Viruses cause most feline upper-respiratory infections (URIs). While many of these infections are mild and resolve without medical intervention, stress can make things worse. So, since going to the veterinary clinic is stressful for cats, it’s smart to know when veterinary care is necessary and when a “wait-and-see” decision is right for your cat.
If your cat starts sneezing, with or without clear nasal discharge, and has no other symptoms (appetite is fine, he is behaving normally), the best advice is to wait before scheduling a veterinary appointment.
If symptoms do not progress to include thick, discolored nasal discharge, lethargy, and loss of appetite, and if the sneezing resolves within seven to 10 days, you’re all set. Your cat may have had a mild viral upper respiratory infection that self-resolved. It’s a common scenario. Cats whose symptoms worsen or last longer, however, should be seen by a veterinarian.
The two most common respiratory viruses in cats are feline herpesvirus 1 (FHV-1) and feline calicivirus (FCV).
The inflammation caused by these viruses compromises the integrity of the lining of the respiratory tract, which allows bacterial invaders to come in and take advantage. The result of these secondary bacterial invaders is that classic, miserable-looking, congested, sneezing kitty with purulent discharge (known as “pus”) coming from the cat’s eyes and nose.
This secondary infection usually needs to be treated with antibiotics, as the infection can spread deeper into the cartilage and bones of the nasal passages and sinuses. If it does, the result can be permanent damage and chronic upper-respiratory symptoms. The presciption for an antibiotic therapy may be required for weeks, depending on the extent of the cat’s bacterial invasion.

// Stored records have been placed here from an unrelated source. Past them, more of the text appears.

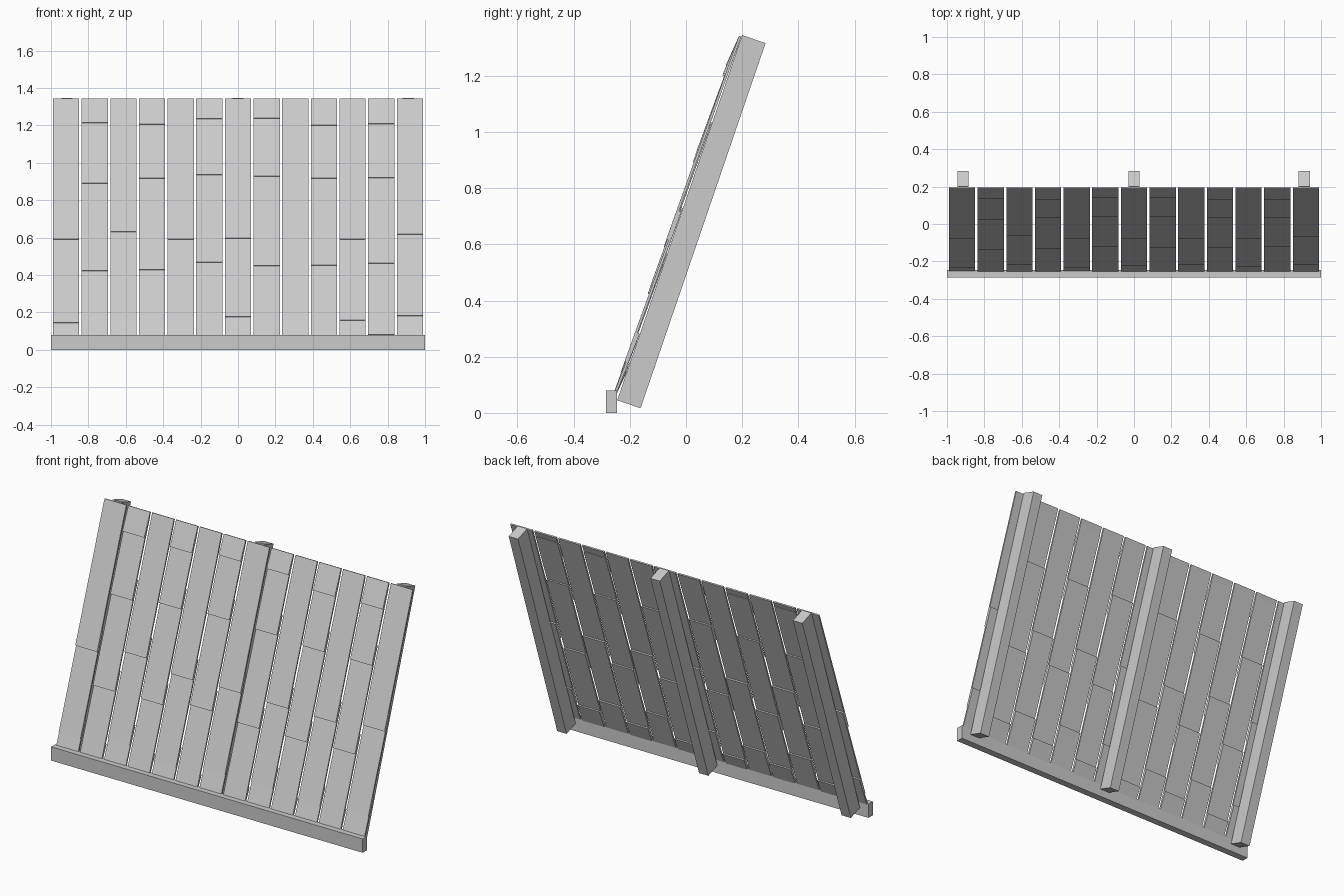
import bpy
import bmesh
import random
from mathutils import Matrix, Vector

random.seed(4)
cube = bpy.data.objects.get("Cube")
if cube:
    bpy.data.objects.remove(cube, do_unlink=True)

grey = bpy.data.materials.new("weathered_grey")
grey.use_nodes = True
tone = (0.6, 0.6, 0.6, 1)
grey.diffuse_color = tone
grey.node_tree.nodes["Principled BSDF"].inputs["Base Color"].default_value = tone

# Leaning frame: across the wall, outward from its face, up its slope
across = Vector((1, 0, 0))
slope = Vector((0, 0.445, 1.30)).normalized()
outward = across.cross(slope)
lean = Matrix((across, -outward, slope)).transposed().to_4x4()
lean.translation = Vector((0, -0.245, 0.045))
if outward.y > 0:
    outward = -outward
LENGTH = 1.374


def add_box(bm, low, high, shear=0.0):
    """Box between two corners; shear pushes its upper end backward."""
    verts = bmesh.ops.create_cube(bm, size=1)["verts"]
    for v in verts:
        top = v.co.z > 0
        v.co = Vector([a + (b - a) * (c + 0.5) for a, b, c in zip(low, high, v.co)])
        if top:
            v.co.y += shear


def finish(bm, name, matrix=Matrix.Identity(4)):
    mesh = bpy.data.meshes.new(name)
    bmesh.ops.transform(bm, matrix=matrix, verts=bm.verts)
    bmesh.ops.recalc_face_normals(bm, faces=bm.faces)
    bm.to_mesh(mesh)
    bm.free()
    mesh.materials.append(grey)
    obj = bpy.data.objects.new(name, mesh)
    bpy.context.collection.objects.link(obj)


# Bottom beam along the front
bm = bmesh.new()
add_box(bm, (-1, -0.285, 0), (1, -0.245, 0.08))
finish(bm, "bottom_beam")

# Three support posts behind the boards
for side, x in (("right", -0.915), ("middle", 0), ("left", 0.91)):
    bm = bmesh.new()
    add_box(bm, (x - 0.03, 0, 0), (x + 0.03, 0.088, LENGTH))
    finish(bm, side + "_post", lean)

# Columns of thin boards, each overlapping the one below it
COLUMNS = 13
pitch = 1.992 / COLUMNS
for i in range(COLUMNS):
    x = -0.996 + pitch * (i + 0.5)
    joints = [0.17, 0.65] if i % 2 == 0 else [0.06, 0.47, 0.97, 1.29]
    joints = [j + random.uniform(-0.03, 0.03) for j in joints]
    starts = [0] + [j - 0.055 for j in joints]
    ends = [j + 0.055 for j in joints] + [LENGTH - 0.006]
    bm = bmesh.new()
    for start, end in zip(starts, ends):
        add_box(bm, (x - 0.07, -0.02, max(start, 0)),
                (x + 0.07, -0.011, min(end, LENGTH - 0.006)), shear=0.01)
    finish(bm, "board_column_%d" % (i + 1), lean)
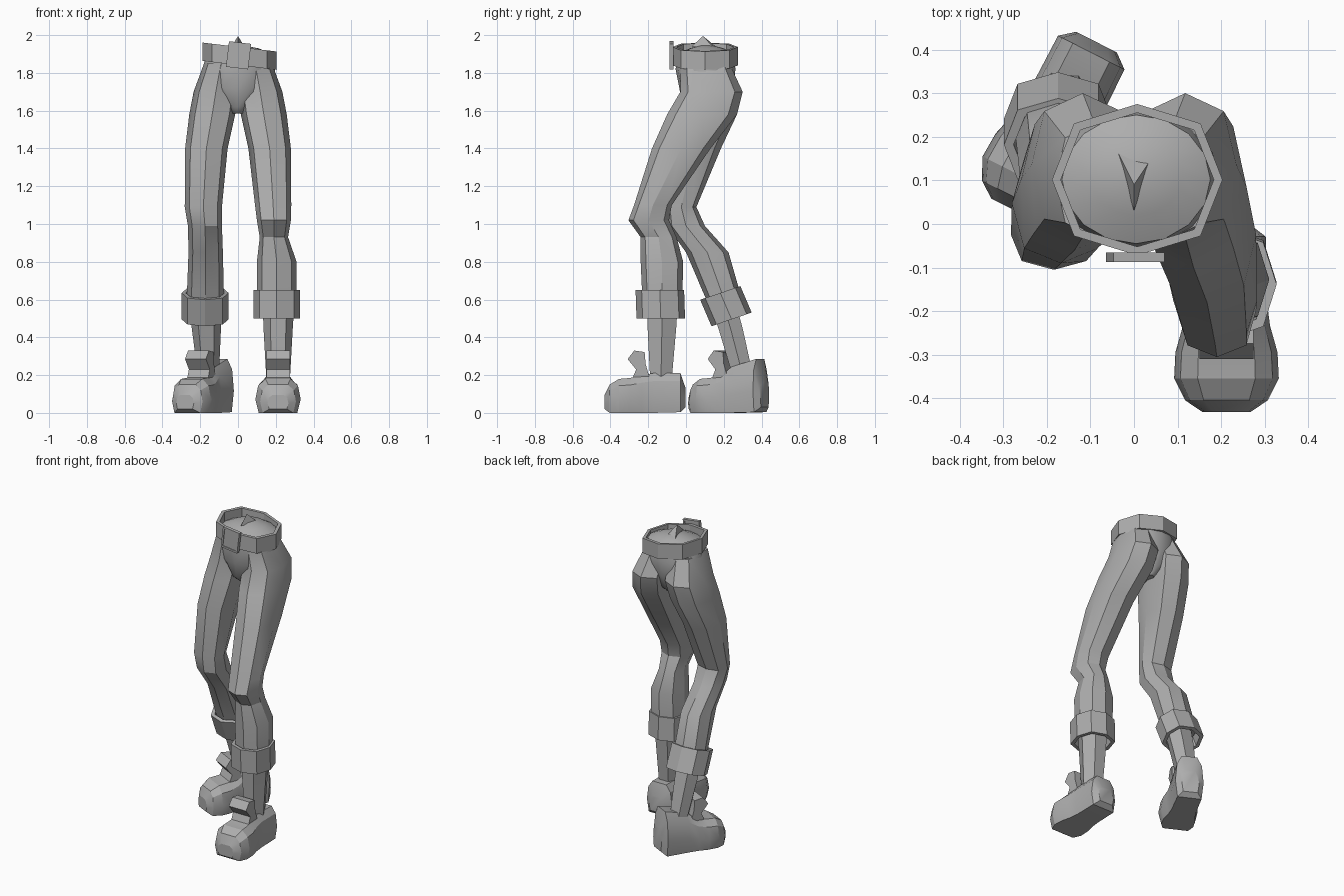
import bpy, math
from mathutils import Matrix, Vector

if "Cube" in bpy.data.objects:
    bpy.data.objects.remove(bpy.data.objects["Cube"])

gray = bpy.data.materials.new("gray cloth")
gray.diffuse_color = (0.42, 0.42, 0.42, 1)
gray.use_nodes = True
gray.node_tree.nodes["Principled BSDF"].inputs["Base Color"].default_value = gray.diffuse_color


def make(name, verts, faces, angle=30):
    me = bpy.data.meshes.new(name)
    me.from_pydata([tuple(v) for v in verts], [], faces)
    me.materials.append(gray)
    ob = bpy.data.objects.new(name, me)
    bpy.context.collection.objects.link(ob)
    bpy.ops.object.select_all(action='DESELECT')
    ob.select_set(True)
    bpy.context.view_layer.objects.active = ob
    bpy.ops.object.mode_set(mode='EDIT')
    bpy.ops.mesh.select_all(action='SELECT')
    bpy.ops.mesh.normals_make_consistent(inside=False)
    bpy.ops.object.mode_set(mode='OBJECT')
    bpy.ops.object.shade_smooth_by_angle(angle=math.radians(angle))
    return ob


def loft(name, rings, caps=True, wrap=False, angle=30):
    """Skin a list of equal-length point rings."""
    n, m = len(rings[0]), len(rings)
    verts = [p for r in rings for p in r]
    faces = []
    for i in range(m if wrap else m - 1):
        a, b = i * n, ((i + 1) % m) * n
        faces += [(a + k, a + (k + 1) % n, b + (k + 1) % n, b + k) for k in range(n)]
    if caps:
        faces += [tuple(range(n))[::-1], tuple(range((m - 1) * n, m * n))]
    return make(name, verts, faces, angle)


def ring(z, x0, x1, y0, y1, n=8, slope=0.0, slope_x=0.0, boxy=1.06):
    """Ring filling an x/y range; slopes lean its plane along y and x."""
    cx, cy, rx, ry = (x0 + x1) / 2, (y0 + y1) / 2, (x1 - x0) / 2, (y1 - y0) / 2
    pts = []
    for k in range(n):
        a = 2 * math.pi * k / n
        c, s = math.cos(a), math.sin(a)
        f = boxy if abs(c * s) > 0.1 else 1
        dx, dy = rx * c * f, ry * s * f
        pts.append(Vector((cx + dx, cy + dy, z + slope * dy + slope_x * dx)))
    return pts


# Trouser legs: z, x range, y range
front = [(1.85, 0, .18, -.03, .23), (1.70, 0, .235, -.03, .30), (1.58, .015, .258, -.10, .27),
         (1.40, .055, .28, -.18, .13), (1.10, .09, .282, -.275, -.075),
         (1.02, .10, .28, -.305, -.09), (.93, .115, .265, -.24, -.05),
         (.80, .10, .31, -.24, -.015), (.58, .10, .31, -.23, -.02)]
rear = [(1.85, -.18, 0, -.03, .23), (1.70, -.235, 0, -.03, .30), (1.58, -.258, -.015, -.06, .27),
        (1.40, -.28, -.055, -.09, .185), (1.09, -.282, -.085, -.105, .055),
        (.99, -.265, -.085, -.10, .10), (.85, -.262, -.08, .0, .225),
        (.64, -.27, -.075, .09, .285), (.56, -.27, -.075, .125, .30)]
loft("front_trouser_leg", [ring(*r) for r in front])
loft("rear_trouser_leg", [ring(*r) for r in rear])

# Hips with a low domed top inside the belt
hips = [(1.585, -.035, .035, .02, .17), (1.62, -.07, .07, -.02, .21), (1.72, -.19, .19, -.035, .25),
        (1.82, -.19, .195, -.055, .262), (1.90, -.165, .175, -.045, .25),
        (1.93, -.10, .11, .02, .20), (1.945, -.03, .03, .08, .14)]
loft("hips", [ring(*r, n=16, boxy=1.0) for r in hips], angle=40)
# Small fold standing up from the waist
make("waist_fold", [(-.04, .17, 1.93), (.04, .15, 1.93), (0, .03, 1.94), (0, .09, 1.995)],
     [(0, 1, 3), (1, 2, 3), (2, 0, 3), (0, 2, 1)])


def band(name, z0, z1, x0, x1, y0, y1, t, shift=0.0, **kw):
    """Hollow band of thickness t; the top is moved by shift along y."""
    def r(z, d, s):
        return ring(z, x0 + d, x1 - d, y0 + d + s, y1 - d + s, **kw)
    return loft(name, [r(z0, 0, 0), r(z1, 0, shift), r(z1, t, shift), r(z0, t, 0)],
                caps=False, wrap=True, angle=20)


# Belt and buckle
band("belt", 1.84, 1.937, -.188, .203, -.072, .275, .02, slope_x=-.12, boxy=1.05)


def block(name, center, size, rot=0.0):
    m = Matrix.Translation(center) @ Matrix.Rotation(rot, 4, 'Y')
    v = [m @ Vector((x * size[0] / 2, y * size[1] / 2, z * size[2] / 2))
         for x in (-1, 1) for y in (-1, 1) for z in (-1, 1)]
    return make(name, v, [(0, 1, 3, 2), (4, 6, 7, 5), (0, 4, 5, 1),
                          (2, 3, 7, 6), (0, 2, 6, 4), (1, 5, 7, 3)])


c = Vector((.003, -.076, 1.893))
for s in (-1, 1):
    tilt = Matrix.Rotation(.12, 3, 'Y')
    block("buckle_bar", c + tilt @ Vector((s * .053, 0, 0)), (.012, .022, .135), .12)
    block("buckle_rail", c + tilt @ Vector((0, 0, s * .062)), (.118, .022, .012), .12)
block("buckle_plate", c, (.11, .012, .13), .12)

# Rolled cuffs
band("front_cuff", .50, .65, .083, .327, -.262, -.005, .022, shift=-.005)
band("rear_cuff", .495, .635, -.298, -.05, .135, .348, .022, shift=-.06, slope=.34)

# Bare ankles
loft("front_ankle", [ring(z, *r, n=6) for z, *r in
     [(.60, .13, .30, -.215, -.035), (.45, .135, .29, -.21, -.045), (.18, .15, .275, -.195, -.07)]])
loft("rear_ankle", [ring(z, *r, n=6) for z, *r in
     [(.60, -.255, -.09, .115, .265), (.45, -.245, -.09, .165, .305), (.22, -.215, -.10, .235, .355)]])

# Shoes: y along the foot, half width, top height, underside height
SHOE = [(.212, .055, .13, .03), (.185, .09, .21, .004), (.04, .092, .21, 0), (-.02, .10, .20, 0),
        (-.08, .117, .185, 0), (-.14, .12, .18, 0), (-.19, .095, .15, .0), (-.217, .055, .095, .02)]
TONGUE = [(.02, .19), (-.075, .17), (-.05, .23), (-.095, .285), (-.06, .33), (-.005, .322), (0, .26)]


def shoe(name, x, y, turn, heel, width):
    m = Matrix.Translation((x, y, 0)) @ Matrix.Rotation(turn, 4, 'Z')
    rings = []
    for i, (py, w, top, z0) in enumerate(SHOE):
        w *= width
        if i < 3:
            top *= 1 + (heel - 1) * (1, 1, .45)[i]
        half = [(.85 * w, z0), (w, z0 + .4 * (top - z0)), (.88 * w, z0 + .8 * (top - z0)), (.55 * w, top)]
        sec = half + [(-a, b) for a, b in reversed(half)]
        rings.append([m @ Vector((a, py, b)) for a, b in sec])
    loft(name, rings, angle=25)
    loft(name + "_tongue", [[m @ Vector((s * .062, a, b)) for a, b in TONGUE] for s in (-1, 1)], angle=20)


shoe("front_shoe", .212, -.214, 0, 1.0, 1.0)
shoe("rear_shoe", -.182, .228, math.radians(-27), 1.36, .95)
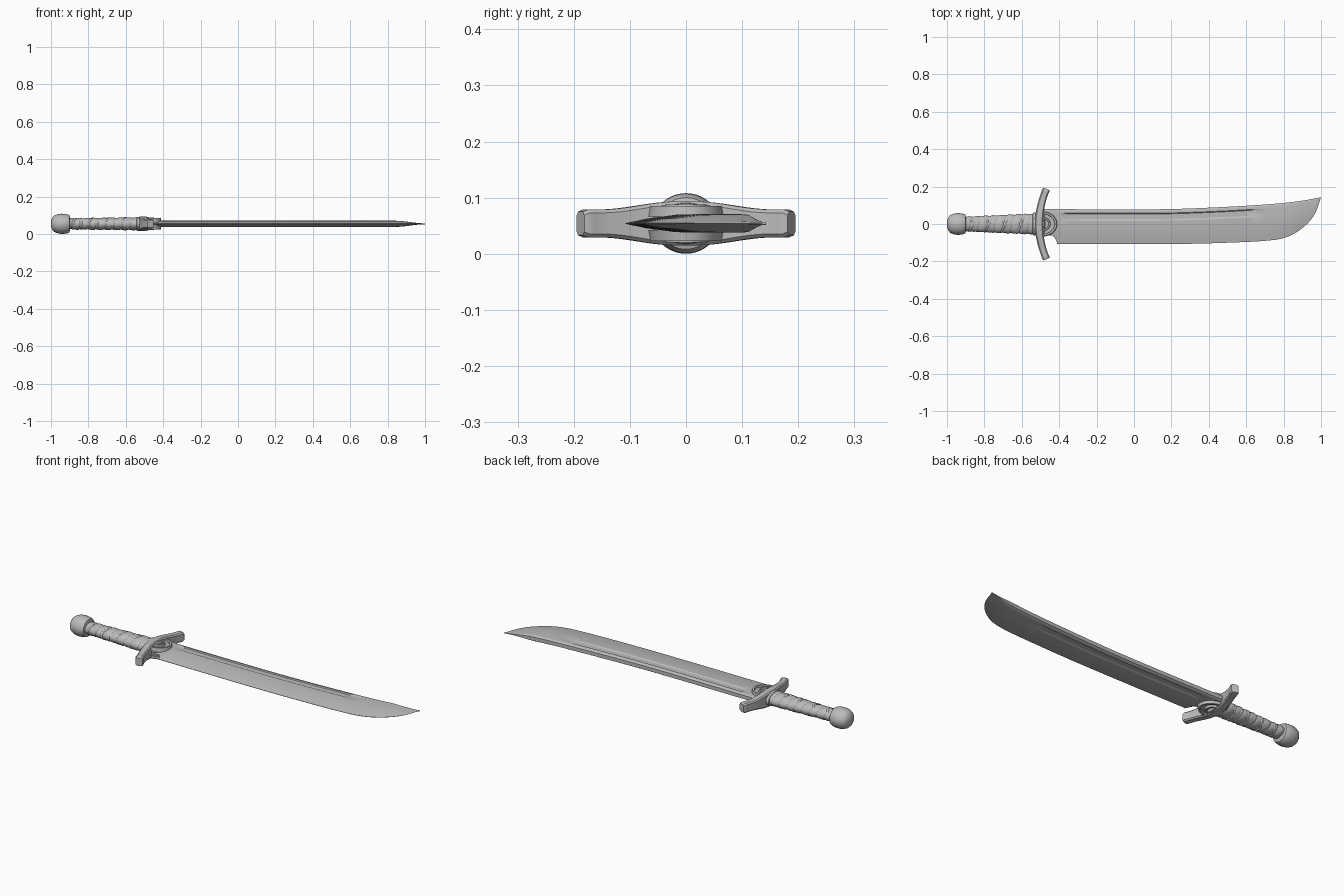
import bpy, bmesh, math
from mathutils import Vector

if "Cube" in bpy.data.objects:
    bpy.data.objects.remove(bpy.data.objects["Cube"])

MID = 0.054  # height of the sword's centre plane

steel = bpy.data.materials.new("grey_steel")
steel.use_nodes = True
steel.diffuse_color = (0.5, 0.5, 0.5, 1)
steel.node_tree.nodes["Principled BSDF"].inputs["Base Color"].default_value = (0.5, 0.5, 0.5, 1)


def loft(name, rings, angle=30):
    """Skin closed rings of equal length and cap both ends."""
    bm = bmesh.new()
    loops = [[bm.verts.new(p) for p in ring] for ring in rings]
    n = len(loops[0])
    for a, b in zip(loops, loops[1:]):
        for i in range(n):
            bm.faces.new((a[i], a[(i + 1) % n], b[(i + 1) % n], b[i]))
    bm.faces.new(loops[0])
    bm.faces.new(loops[-1])
    bmesh.ops.remove_doubles(bm, verts=bm.verts, dist=1e-5)
    bmesh.ops.recalc_face_normals(bm, faces=bm.faces)
    mesh = bpy.data.meshes.new(name)
    bm.to_mesh(mesh)
    bm.free()
    mesh.materials.append(steel)
    obj = bpy.data.objects.new(name, mesh)
    bpy.context.collection.objects.link(obj)
    bpy.ops.object.select_all(action='DESELECT')
    obj.select_set(True)
    bpy.context.view_layer.objects.active = obj
    bpy.ops.object.shade_smooth_by_angle(angle=math.radians(angle))
    return obj


def curve(points, x):
    """Smooth interpolation through points sorted by x."""
    def slope(i):
        a, b = points[max(i - 1, 0)], points[min(i + 1, len(points) - 1)]
        return (b[1] - a[1]) / (b[0] - a[0])
    for i in range(len(points) - 1):
        (x0, y0), (x1, y1) = points[i], points[i + 1]
        if x <= x1 or i == len(points) - 2:
            h = x1 - x0
            t = min(max((x - x0) / h, 0), 1)
            return ((2*t**3 - 3*t*t + 1) * y0 + (t**3 - 2*t*t + t) * h * slope(i)
                    + (3*t*t - 2*t**3) * y1 + (t**3 - t*t) * h * slope(i + 1))


def ease(a, b, x):
    t = min(max((x - a) / (b - a), 0), 1)
    return t * t * (3 - 2 * t)


# Blade: curved spine, long fuller and tapered cutting edge
SPINE = [(-0.48, 0.08), (-0.1, 0.078), (0.2, 0.08), (0.5, 0.092), (0.75, 0.108), (0.9, 0.125), (1, 0.143)]
EDGE = [(-0.41, -0.107), (0.2, -0.107), (0.5, -0.1), (0.75, -0.085), (0.84, -0.06),
        (0.92, -0.005), (0.97, 0.06), (1, 0.142)]


def blade_ring(x):
    top = curve(SPINE, x)
    # the heel of the edge is cut back in a small notch
    low = curve(EDGE, x) if x >= -0.41 else -0.062 - 0.03 * ease(-0.435, -0.41, x)
    width = top - low
    thin = 1 - 0.85 * ease(0.84, 1, x)
    groove = 0.004 * ease(-0.4, -0.37, x) * (1 - ease(0.6, 0.72, x))
    section = [(0, 0.010), (0.05, 0.0155), (0.11, 0.0165), (0.135, 0.0165 - groove),
               (0.28, 0.0165 - groove), (0.33, 0.0165), (0.52, 0.0155), (0.8, 0.0085), (1, 0.0008)]
    half = [(top - t * width, h * thin) for t, h in section]
    return ([Vector((x, y, MID + h)) for y, h in half]
            + [Vector((x, y, MID - h)) for y, h in reversed(half)])


stations = [-0.48, -0.435, -0.425, -0.415, -0.41]
stations += [-0.4 + 1.2 * i / 60 for i in range(60)]
stations += [0.8 + 0.2 * math.sin(math.pi / 2 * i / 24) for i in range(25)]
loft("blade", [blade_ring(x) for x in stations], 20)


def lathe(name, rings, sides=40, angle=40):
    """Elliptical rings along x: (x, half width, half height)."""
    return loft(name, [[Vector((x, ry * math.cos(a), MID + rz * math.sin(a)))
                        for a in (2 * math.pi * i / sides for i in range(sides))]
                       for x, ry, rz in rings], angle)


# Pommel: rounded knob with a tapered neck
knob = [(-1, 0.006), (-0.998, 0.02), (-0.992, 0.034), (-0.982, 0.044), (-0.965, 0.051),
        (-0.945, 0.054), (-0.925, 0.053), (-0.91, 0.05), (-0.902, 0.046), (-0.897, 0.03)]
lathe("pommel", [(x, r * 1.08, r) for x, r in knob])

# Grip: tapered oval handle wrapped in slanting, overlapping bands
grip_rings = []
SIDES, STEPS, TURNS = 48, 150, 9
for s in range(STEPS + 1):
    u = s / STEPS
    ring = []
    for i in range(SIDES):
        a = 2 * math.pi * i / SIDES
        band = (u * TURNS + a / (2 * math.pi)) % 1
        lift = 0.0045 * math.sin(math.pi * band) ** 0.5 - 0.003
        ring.append(Vector((-0.905 + 0.4 * u,
                            (0.038 + 0.018 * u + lift) * math.cos(a),
                            MID + (0.029 + 0.005 * u + lift) * math.sin(a))))
    grip_rings.append(ring)
loft("grip", grip_rings, 35)

# Raised crossing cords and a collar on the grip
for k in range(4):
    x = -0.86 + 0.085 * k
    for tilt in (-1, 1):
        rings = []
        for i in range(41):
            a = 2 * math.pi * i / 40
            cx = x + tilt * 0.022 * math.cos(a)
            u = (cx + 0.905) / 0.4
            rings.append([Vector((cx + 0.006 * math.cos(b),
                                  (0.038 + 0.018 * u + 0.003 * math.sin(b)) * math.cos(a),
                                  MID + (0.029 + 0.005 * u + 0.003 * math.sin(b)) * math.sin(a)))
                          for b in (math.pi * j / 3 for j in range(6))])
        loft("grip_cord", rings, 50)
lathe("grip_collar", [(-0.545, 0.05, 0.03), (-0.54, 0.06, 0.037), (-0.51, 0.062, 0.038),
                      (-0.48, 0.058, 0.036), (-0.475, 0.045, 0.03)])

# Crossguard: bowed bar with flared, bevelled ends
guard = []
for i in range(-20, 21):
    f = i / 20
    y, cx = 0.188 * f, -0.508 + 0.04 * f * f
    w = 0.017 + 0.006 * (1 - abs(f)) + 0.002 * ease(0.85, 0.95, abs(f))
    h = 0.039 - 0.014 * ease(0.1, 0.8, abs(f))
    if abs(i) == 20:
        w, h = w - 0.003, h - 0.004
    c = 0.006
    corners = [(w, h - c), (w - c, h), (c - w, h), (-w, h - c),
               (-w, c - h), (c - w, -h), (w - c, -h), (w, c - h)]
    skew = -0.42 * f
    guard.append([Vector((cx + dx, y + skew * dx, MID + dz)) for dx, dz in corners])
loft("crossguard", guard, 35)


# Langet: shield plate on both faces with a raised rim and inner chevron
def band(name, path, width, low, high, side):
    rings = []
    for i, p in enumerate(path):
        d = (path[min(i + 1, len(path) - 1)] - path[max(i - 1, 0)]).normalized()
        n = Vector((-d.y, d.x, 0)) * width / 2
        rings.append([Vector((q.x, q.y, MID + side * z)) for q, z in
                      ((p - n, low), (p - n * 0.6, high), (p + n * 0.6, high), (p + n, low))])
    loft(name, rings, 40)


def arch(back, front, half):
    return [Vector((back + (front - back) * math.cos(a) ** 0.85, half * math.sin(a), 0))
            for a in (math.pi / 2 * (j / 12 - 1) * 0.99 for j in range(25))]


plate = arch(-0.505, -0.412, 0.06)
loft("langet_plate", [[Vector((p.x, p.y, MID + z)) for p in plate] for z in (-0.022, 0.022)])
for side in (-1, 1):
    band("langet_rim", arch(-0.505, -0.418, 0.06), 0.016, 0.012, 0.031, side)
    band("langet_chevron", arch(-0.5, -0.452, 0.034), 0.013, 0.012, 0.034, side)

The viral component of URIs can be chronic and recurring in an individual cat, especially with the herpesvirus. Again, stress is a known cause of reactivation of the virus, not unlike in humans with herpesvirus cold sores.
“Minimizing stress is essential for lessening severity of signs and recurrence,” says Dr. Erin Henry, instructor of Shelter Medicine, Maddie’s Shelter Medicine Program, Cornell University College of Veterinary Medicine.
While this is especially true in the shelter environment, where overcrowding and less-than-ideal environmental conditions sometimes occur, Dr. Henry says the same is true for cats in a home environment, which many cat owners do not realize.
“Studies have shown that all of the primary agents involved in URI for cats can also be found in asymptomatic cats. It is suspected that stress contributes to the pathogens’ ability to invade the respiratory tissues and cause clinical signs,” she says.
“A stressful event in the home can cause a weakening of the immune response, allowing a pathogen like feline herpesvirus to recrudesce. Cats in a home environment are more likely to clear a viral URI with no additional treatment when it is a low-stress environment,” says Dr. Henry. (See our sidebar “Combating Stress” for ways to help you reduce your cat’s anxiety in his own home.)
Clearly, you need your veterinarian’s help to get the proper antibiotics, but there’s a lot you can do at home to help your cat get through an upper respiratory infection as quickly and comfortably as possible. In addition to administering the antibiotics prescribed by your veterinarian, consider nebulizing (inhalational steam therapy) by confining your cat in a bathroom while running a nice, hot, steamy shower.
The moist steam helps soften and loosen thick upper-respiratory secretions so your cat can clear them more easily. Similarly, you can purchase an over-the-counter nasal saline spray made for humans and instill one drop in each nostril twice daily, which also helps loosen up secretions.
Congested cats can’t smell their food very well, which sometimes leads to disinterest in eating. Warming canned food in the microwave for a few seconds (literally, like 10 to 12 seconds) helps intensify the aroma, thereby helping maintain appetite. Don’t feed it to your cat while it’s hot. You’re looking for warmly aromatic!
Minimize stress, of course, but you can also supplement your cat’s diet with l-lysine, an amino acid that is thought to interfere with viral replication. While the efficacy of l-lysine has recently been called into question, there are anecdotal reports of this helping prevent recurrences. It is worthy of a conversation with your veterinarian about how it may help your cat.
Supplementing with the probiotic Fortiflora (Purina) showed promise in a preliminary study (“Pilot study to evaluate the effect of oral supplementation of Enterococcus faecium SF68 on cats with latent herpesvirus 1,” Lappin et al, J Feline Med Surg. August 2009;11(8):650-4).
Further studies are underway to assess probiotics ability to lessen stress-related recurrences of infection. However, because this product is safe, easily available, and may be good for your cat’s health in other ways, it is definitely something to consider to help your cat with stress-related infection.